A Model simulation yields max loss of less than $60 million for our total
portfolio in 2001.

Comments: We ran several simulations in the model with 10,000 trials
showing a max loss without hedges of $49,500,000 - $52,000,000. In
otherwords, the highest possible loss experienced in all runs was less than
$52 million. We also ran one simulation at 30,000 trials and the max loss
did not vary significantly from the earlier trials. Our conclusion from the
results of the model runs is that the 1 in 100,000 trial would produce a max
loss (P99.999) of less than $60 million vs the notional P100 payout of $280

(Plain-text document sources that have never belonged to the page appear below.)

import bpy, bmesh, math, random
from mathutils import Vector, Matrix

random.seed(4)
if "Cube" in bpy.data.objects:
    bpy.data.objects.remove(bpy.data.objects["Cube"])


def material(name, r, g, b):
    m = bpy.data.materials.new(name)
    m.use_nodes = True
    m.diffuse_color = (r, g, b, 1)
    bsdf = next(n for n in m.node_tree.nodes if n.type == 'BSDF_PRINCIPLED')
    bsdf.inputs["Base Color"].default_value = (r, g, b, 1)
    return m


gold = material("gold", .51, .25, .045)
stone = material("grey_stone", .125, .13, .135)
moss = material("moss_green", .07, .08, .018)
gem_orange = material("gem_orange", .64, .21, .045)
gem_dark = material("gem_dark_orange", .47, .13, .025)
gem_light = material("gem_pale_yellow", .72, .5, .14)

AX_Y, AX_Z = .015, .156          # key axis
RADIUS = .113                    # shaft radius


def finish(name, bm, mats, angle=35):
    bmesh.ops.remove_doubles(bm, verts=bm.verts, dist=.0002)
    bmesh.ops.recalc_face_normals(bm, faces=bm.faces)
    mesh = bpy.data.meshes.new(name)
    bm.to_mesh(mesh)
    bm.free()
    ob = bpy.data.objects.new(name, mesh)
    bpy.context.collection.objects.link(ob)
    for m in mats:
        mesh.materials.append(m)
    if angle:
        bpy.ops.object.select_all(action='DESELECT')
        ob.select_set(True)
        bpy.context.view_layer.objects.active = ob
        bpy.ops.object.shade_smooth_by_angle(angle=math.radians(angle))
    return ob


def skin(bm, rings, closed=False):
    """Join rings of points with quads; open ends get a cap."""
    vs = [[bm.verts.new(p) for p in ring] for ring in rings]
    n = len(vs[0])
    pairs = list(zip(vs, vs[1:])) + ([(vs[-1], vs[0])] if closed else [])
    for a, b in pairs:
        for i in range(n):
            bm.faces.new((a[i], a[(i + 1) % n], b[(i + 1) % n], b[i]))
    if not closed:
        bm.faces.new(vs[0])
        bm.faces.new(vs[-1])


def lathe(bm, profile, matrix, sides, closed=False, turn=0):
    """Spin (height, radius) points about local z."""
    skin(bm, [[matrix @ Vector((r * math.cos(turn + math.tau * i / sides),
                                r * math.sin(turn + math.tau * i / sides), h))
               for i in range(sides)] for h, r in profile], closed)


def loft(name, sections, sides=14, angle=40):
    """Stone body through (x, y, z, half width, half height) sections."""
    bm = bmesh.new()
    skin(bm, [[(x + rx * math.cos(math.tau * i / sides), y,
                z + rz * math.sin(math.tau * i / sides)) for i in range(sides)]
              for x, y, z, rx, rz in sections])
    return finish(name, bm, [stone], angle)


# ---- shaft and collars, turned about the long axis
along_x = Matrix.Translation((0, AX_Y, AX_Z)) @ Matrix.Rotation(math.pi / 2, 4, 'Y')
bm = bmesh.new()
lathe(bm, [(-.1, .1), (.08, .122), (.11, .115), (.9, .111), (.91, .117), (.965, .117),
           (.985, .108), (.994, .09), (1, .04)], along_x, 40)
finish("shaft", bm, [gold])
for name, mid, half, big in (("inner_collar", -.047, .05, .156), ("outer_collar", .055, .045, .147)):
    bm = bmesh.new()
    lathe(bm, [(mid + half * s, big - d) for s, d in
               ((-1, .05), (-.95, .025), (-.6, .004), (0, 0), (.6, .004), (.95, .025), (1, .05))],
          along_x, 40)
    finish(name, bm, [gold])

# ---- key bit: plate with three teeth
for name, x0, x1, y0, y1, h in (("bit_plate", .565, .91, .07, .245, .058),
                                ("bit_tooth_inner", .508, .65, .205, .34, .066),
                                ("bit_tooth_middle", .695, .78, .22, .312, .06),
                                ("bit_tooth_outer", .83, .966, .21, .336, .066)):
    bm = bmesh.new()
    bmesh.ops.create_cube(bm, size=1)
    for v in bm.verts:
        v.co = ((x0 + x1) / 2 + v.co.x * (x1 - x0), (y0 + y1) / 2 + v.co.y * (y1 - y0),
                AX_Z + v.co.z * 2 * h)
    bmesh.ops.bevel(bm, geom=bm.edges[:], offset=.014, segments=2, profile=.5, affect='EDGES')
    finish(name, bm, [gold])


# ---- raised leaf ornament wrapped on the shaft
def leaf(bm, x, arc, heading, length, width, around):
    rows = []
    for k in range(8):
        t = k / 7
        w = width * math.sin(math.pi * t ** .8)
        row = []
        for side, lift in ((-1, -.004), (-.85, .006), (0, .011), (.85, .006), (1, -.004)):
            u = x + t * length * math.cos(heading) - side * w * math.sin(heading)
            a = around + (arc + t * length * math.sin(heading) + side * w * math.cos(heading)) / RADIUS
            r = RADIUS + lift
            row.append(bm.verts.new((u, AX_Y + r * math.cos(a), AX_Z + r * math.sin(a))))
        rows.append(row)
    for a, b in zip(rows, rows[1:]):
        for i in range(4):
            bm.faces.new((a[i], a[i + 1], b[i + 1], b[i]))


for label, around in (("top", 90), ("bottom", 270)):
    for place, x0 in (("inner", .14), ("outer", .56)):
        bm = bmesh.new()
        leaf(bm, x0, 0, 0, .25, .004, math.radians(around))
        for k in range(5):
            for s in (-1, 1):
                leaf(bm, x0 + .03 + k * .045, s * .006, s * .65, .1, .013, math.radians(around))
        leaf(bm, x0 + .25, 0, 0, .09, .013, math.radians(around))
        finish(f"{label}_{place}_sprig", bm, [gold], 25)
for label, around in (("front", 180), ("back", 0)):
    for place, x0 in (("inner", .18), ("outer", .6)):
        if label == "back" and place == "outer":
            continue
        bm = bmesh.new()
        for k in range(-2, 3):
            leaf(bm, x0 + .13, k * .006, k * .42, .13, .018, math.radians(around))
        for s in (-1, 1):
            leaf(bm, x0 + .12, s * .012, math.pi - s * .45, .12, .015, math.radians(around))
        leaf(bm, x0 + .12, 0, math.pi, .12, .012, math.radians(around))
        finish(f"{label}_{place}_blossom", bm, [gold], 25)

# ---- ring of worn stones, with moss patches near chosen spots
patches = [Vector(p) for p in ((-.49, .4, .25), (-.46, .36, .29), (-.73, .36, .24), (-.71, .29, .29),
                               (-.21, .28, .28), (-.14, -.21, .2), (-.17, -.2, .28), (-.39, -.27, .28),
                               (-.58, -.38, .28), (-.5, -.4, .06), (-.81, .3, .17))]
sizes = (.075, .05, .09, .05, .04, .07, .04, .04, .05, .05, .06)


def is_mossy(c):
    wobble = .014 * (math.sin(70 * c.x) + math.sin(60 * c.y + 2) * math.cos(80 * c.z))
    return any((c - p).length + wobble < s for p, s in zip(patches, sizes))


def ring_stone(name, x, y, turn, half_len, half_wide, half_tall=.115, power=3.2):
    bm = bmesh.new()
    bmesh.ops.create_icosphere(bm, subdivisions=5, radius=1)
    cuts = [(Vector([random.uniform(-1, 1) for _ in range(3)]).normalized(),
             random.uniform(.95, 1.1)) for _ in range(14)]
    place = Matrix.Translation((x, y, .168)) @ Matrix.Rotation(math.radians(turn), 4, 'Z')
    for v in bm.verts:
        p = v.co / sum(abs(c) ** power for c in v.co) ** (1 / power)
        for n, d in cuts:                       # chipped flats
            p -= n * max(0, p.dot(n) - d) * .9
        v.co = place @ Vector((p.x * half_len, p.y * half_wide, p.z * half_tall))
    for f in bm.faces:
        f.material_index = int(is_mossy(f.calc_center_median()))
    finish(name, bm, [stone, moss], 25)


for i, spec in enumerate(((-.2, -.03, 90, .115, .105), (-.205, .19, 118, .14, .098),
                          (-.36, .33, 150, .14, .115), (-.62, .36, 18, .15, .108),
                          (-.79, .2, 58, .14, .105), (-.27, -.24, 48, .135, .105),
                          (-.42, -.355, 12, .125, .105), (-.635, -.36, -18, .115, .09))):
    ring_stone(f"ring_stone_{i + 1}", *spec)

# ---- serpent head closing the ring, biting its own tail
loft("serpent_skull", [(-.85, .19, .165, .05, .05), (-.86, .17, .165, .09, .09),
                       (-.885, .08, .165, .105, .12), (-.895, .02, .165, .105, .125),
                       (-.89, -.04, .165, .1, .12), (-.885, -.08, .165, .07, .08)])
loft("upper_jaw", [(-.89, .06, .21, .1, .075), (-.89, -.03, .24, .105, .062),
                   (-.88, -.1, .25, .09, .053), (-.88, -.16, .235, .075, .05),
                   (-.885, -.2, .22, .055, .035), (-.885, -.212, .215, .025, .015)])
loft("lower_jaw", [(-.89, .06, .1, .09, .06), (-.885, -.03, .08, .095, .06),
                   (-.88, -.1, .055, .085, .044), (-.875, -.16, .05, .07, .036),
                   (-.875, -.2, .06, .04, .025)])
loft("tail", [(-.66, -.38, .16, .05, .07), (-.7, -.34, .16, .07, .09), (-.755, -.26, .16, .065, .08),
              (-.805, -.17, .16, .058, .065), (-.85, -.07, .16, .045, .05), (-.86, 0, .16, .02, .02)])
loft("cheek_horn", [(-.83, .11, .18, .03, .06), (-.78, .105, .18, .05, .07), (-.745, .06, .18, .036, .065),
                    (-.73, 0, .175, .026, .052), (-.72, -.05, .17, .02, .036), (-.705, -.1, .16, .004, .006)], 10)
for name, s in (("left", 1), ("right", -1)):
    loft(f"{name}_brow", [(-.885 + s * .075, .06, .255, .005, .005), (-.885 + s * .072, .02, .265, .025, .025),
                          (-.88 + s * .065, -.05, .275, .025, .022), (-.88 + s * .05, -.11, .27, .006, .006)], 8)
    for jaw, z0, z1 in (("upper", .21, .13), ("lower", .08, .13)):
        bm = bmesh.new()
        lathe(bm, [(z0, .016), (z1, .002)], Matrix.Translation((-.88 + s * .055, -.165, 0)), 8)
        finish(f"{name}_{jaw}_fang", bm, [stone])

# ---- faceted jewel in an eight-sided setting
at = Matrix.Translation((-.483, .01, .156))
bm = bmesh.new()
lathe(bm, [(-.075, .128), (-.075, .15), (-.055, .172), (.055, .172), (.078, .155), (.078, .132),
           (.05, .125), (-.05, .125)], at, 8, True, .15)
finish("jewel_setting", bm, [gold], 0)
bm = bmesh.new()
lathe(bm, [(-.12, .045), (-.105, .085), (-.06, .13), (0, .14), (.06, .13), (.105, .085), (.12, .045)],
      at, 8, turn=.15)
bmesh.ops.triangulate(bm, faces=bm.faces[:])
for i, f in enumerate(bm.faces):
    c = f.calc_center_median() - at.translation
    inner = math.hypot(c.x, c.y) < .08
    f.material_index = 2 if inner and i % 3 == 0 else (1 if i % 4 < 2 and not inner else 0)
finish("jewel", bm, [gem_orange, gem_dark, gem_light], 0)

This does not address the "Venus falling into the Sun" scenario. Since
running the simulation does not produce a max loss approaching the P100, we
had to go outside the model and create a spread sheet that would force a
scenario that generated the full loss.

B. Worst case scenario of all units down on day 1 hits maximum payout of
$280 million over 5 days.

Comments: In the spread sheet we assumed an unrealistic scenario that all
units go down on day one for 5 days. Taking the total MWh covered for each
unit, we then calculated the power price necessary to hit the maximum dollar
payout for each unit given a 5 day outage. The 5 day price spike for each
power market ranged from $1,500 in Entergy to $700 in PJM. Under this
unrealistic scenario we would reach our maximum payout of $280 million in 5

C. Power option hedges generate offsetting cash value of $ 215 million,
reducing our net P100 exposure to less than $65 million

Comments: We then layered our proposed hedging strategy on top of the
unrealistic spread sheet scenario in 2 above. Assuming the 5 day price spike
replicated the forward curve in the MidWest during 1999, a spot market at
$1,500 pulled forward prices up to a range of $250-$300/MWh. The option
hedges we would put in place would cost $14-15 million and would yield $215mm
in positive MTM to offset the payout of $280 million, giving us the net
Maximun risk of $65 million.

We need to present our calculations to Vince tomorrow morning to get his sign
off and can then go over the analysis in detail with you and Greg immediately
afterwards. We are still not recommending we put the full hedge in place to
cover this unrealistic scenareo, but the analysis shows we can significantly
cover the tail risk in our book without having insurance in place. Our
recommendation remains to put a smaller hedge in place while we continue to
pursue a insurance partner during the month of June.

Speak to you tomorrow.